LEVEL: This is the minor league level the player ended the season at, with a few exceptions. I tried to separate players that received a full promotion from players that just filled a roster shortfall in late season call-ups. This should just be used as a small snapshot to see where a player currently sits on the ladder to the major leagues.

OVERALL: “Overall Player Grade/Tier”- Grades used come from the 20-80 scouting scale, with 40-grade players being fringe average, 45 average, and 50 beyond a standard deviation above the next grade. The overall grade is a subjective, all encompassing “prospect” grade that should represent their value to the organization. For example, a 45-grade prospect may eventually become a 60 grade player, but his distance from the majors/injury history/production has his “sell on” value at a 45.
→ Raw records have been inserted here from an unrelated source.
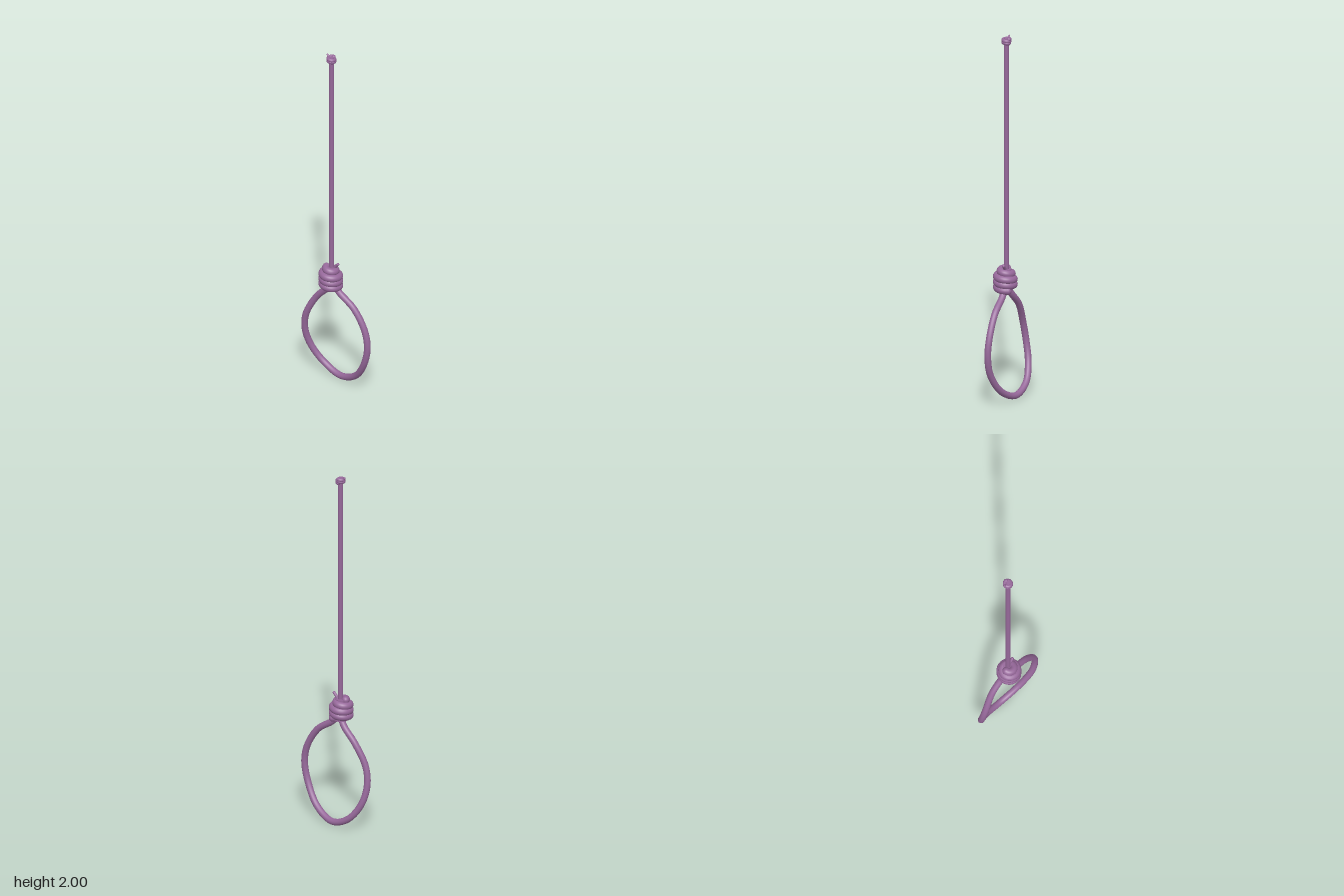
import * as THREE from 'three';

const ropeMaterial = new THREE.MeshStandardMaterial({ color: 0x96689a, roughness: 0.8 });

// Smooth rope through the given points, with rounded ends when open
function rope(name, points, radius, segments, closed = false) {
  const group = new THREE.Group();
  group.name = name;
  const path = new THREE.CatmullRomCurve3(points.map((p) => new THREE.Vector3(...p)), closed);
  const strand = new THREE.Mesh(new THREE.TubeGeometry(path, segments, radius, 16, closed), ropeMaterial);
  strand.name = name + 'Strand';
  group.add(strand);
  if (!closed) {
    for (const t of [0, 1]) {
      const end = new THREE.Mesh(new THREE.SphereGeometry(radius, 16, 10), ropeMaterial);
      end.name = name + 'End';
      end.position.copy(path.getPoint(t));
      group.add(end);
    }
  }
  return group;
}

// Points of a helix whose radius follows radiusAt(t)
function helix(cx, cz, y0, y1, turns, radiusAt, start) {
  const points = [];
  const count = Math.round(turns * 16);
  for (let i = 0; i <= count; i++) {
    const t = i / count;
    const a = start + t * turns * Math.PI * 2;
    const r = radiusAt(t);
    points.push([cx + r * Math.cos(a), y0 + (y1 - y0) * t, cz + r * Math.sin(a)]);
  }
  return points;
}

export function createModel() {
  const model = new THREE.Group();
  model.name = 'knottedRope';

  // Long hanging rope
  const main = new THREE.Mesh(new THREE.CylinderGeometry(0.0135, 0.0135, 1.4, 16), ropeMaterial);
  main.name = 'mainRope';
  main.position.set(-0.006, 1.29, -0.016);
  model.add(main);

  // Twisted lower loop, both ends tucked into the coils
  model.add(rope('lowerLoop', [
    [-0.005, 0.61, -0.005], [0.008, 0.565, 0.035], [0.03, 0.5, 0.12], [0.048, 0.39, 0.185],
    [0.052, 0.29, 0.204], [0.05, 0.18, 0.18], [0.058, 0.07, 0.1], [0.058, 0.02, -0.02],
    [0.038, 0.062, -0.125], [0.0, 0.155, -0.187], [-0.028, 0.26, -0.203], [-0.034, 0.365, -0.185],
    [-0.012, 0.485, -0.125], [0.0, 0.565, -0.05], [-0.005, 0.61, -0.02],
  ], 0.0178, 160));

  // Wrapped coils, tightening at the top
  const coilRadius = (t) => 0.045 - 0.019 * THREE.MathUtils.smoothstep(t, 0.68, 0.85);
  model.add(rope('coils', helix(-0.012, -0.015, 0.599, 0.706, 3.6, coilRadius, 0.6), 0.0205, 300));

  // Solid core hidden inside the coils
  const core = new THREE.Mesh(new THREE.CylinderGeometry(0.03, 0.04, 0.12, 20), ropeMaterial);
  core.name = 'coilCore';
  core.position.set(-0.01, 0.65, -0.015);
  model.add(core);

  // Short loose end above the coils
  model.add(rope('looseEnd', [[-0.002, 0.69, -0.005], [0.002, 0.717, 0.006], [0.006, 0.735, 0.021]], 0.008, 12));

  // Small end knot with its tail
  model.add(rope('endKnot', helix(-0.006, -0.017, 1.964, 1.985, 2, () => 0.0165, 0), 0.0105, 120));
  model.add(rope('endKnotTail', [[-0.005, 1.975, -0.018], [-0.007, 1.986, -0.03], [-0.01, 1.995, -0.044]], 0.005, 12));

  return model;
}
Players can obviously improve this grade over time as we gain a better picture of their future skills while the player works to correct shortcomings in their game or continue to physically develop. Outside cases of clearly apparent potential/skills, players further down the organizational ladder tend to be graded more conservatively. More on this next week.

RISK: This is the likelihood the player reaches the major leagues, given what obstacles we know about the player. The higher the score, the more likely I see the player reaching the majors. Several factors go into risk, the primary factors being: age, injury history, distance from majors, polish of tools, scarcity of position. Austin Barnes is a polished offensive player at the cusp of the big league level and at a position of relative scarcity; his risk grade is very high

CEILING: This is the highest potential grade I could see the player achieving at the big league level. I tried to be conservative on this grade for unpolished players with significant unrealized potential, such as Brendon Davis and Dustin May. A player’s ceiling grade might shrink and their risk score might rise while they climb the organizational ladder and polish their tools.

PROS: Short-hand comments that highlight the positive attributes of the player. I will frequently use + (above grade 55) or ++ (above grade 60) to describe a particular tool, pitch, or trait. Comments are relative to a player’s peers in terms of age or tier. For instance a + mark for pitchability on a AA level player means the pitcher has the acumen ready to pitch in the major leagues, but + pitchability on a rookie league player simply suggests he’s ahead of the curve.

CONS: Short-hand comments that describe my concerns for the player. Relativity matters much more in this instance. For example, if a 60 grade tier player has a “CON” of lacking upside, I’m comparing the player to other 60 grade players, in this organization or otherwise. If you are a 60-tier player, I consider you an above average major league contributor, so try to use context when reading these comments. For the top 20 players, this will be better explained in the player’s article.

As each segment of the rankings is posted, I will try to survey the comments and answer any questions you might have, but don’t expect any spoilers. Also, as players are inevitably dealt away or into the system, I will adjust the rankings accordingly. My hope is that now in year three, I have a better grasp of the system itself and the talent on hand, and that the information I will be providing to you leading up to the start of Spring Training enhances your knowledge and understanding of the health of the Dodgers’ farm system.


The list will be in table form beginning with the article detailing prospects 31-69. For now, we will reveal only the No. 69 prospect heading into 2017 — shortstop Ronny Brito — as an example of the grading system.

Rank Player Pos OD Age Level Overall Risk Ceiling Pros Cons
69 Ronny Brito SS 18.0 DSL 40 30 50 infield actions, long athlete, chance to hit ? on overall offensive potential, far from majors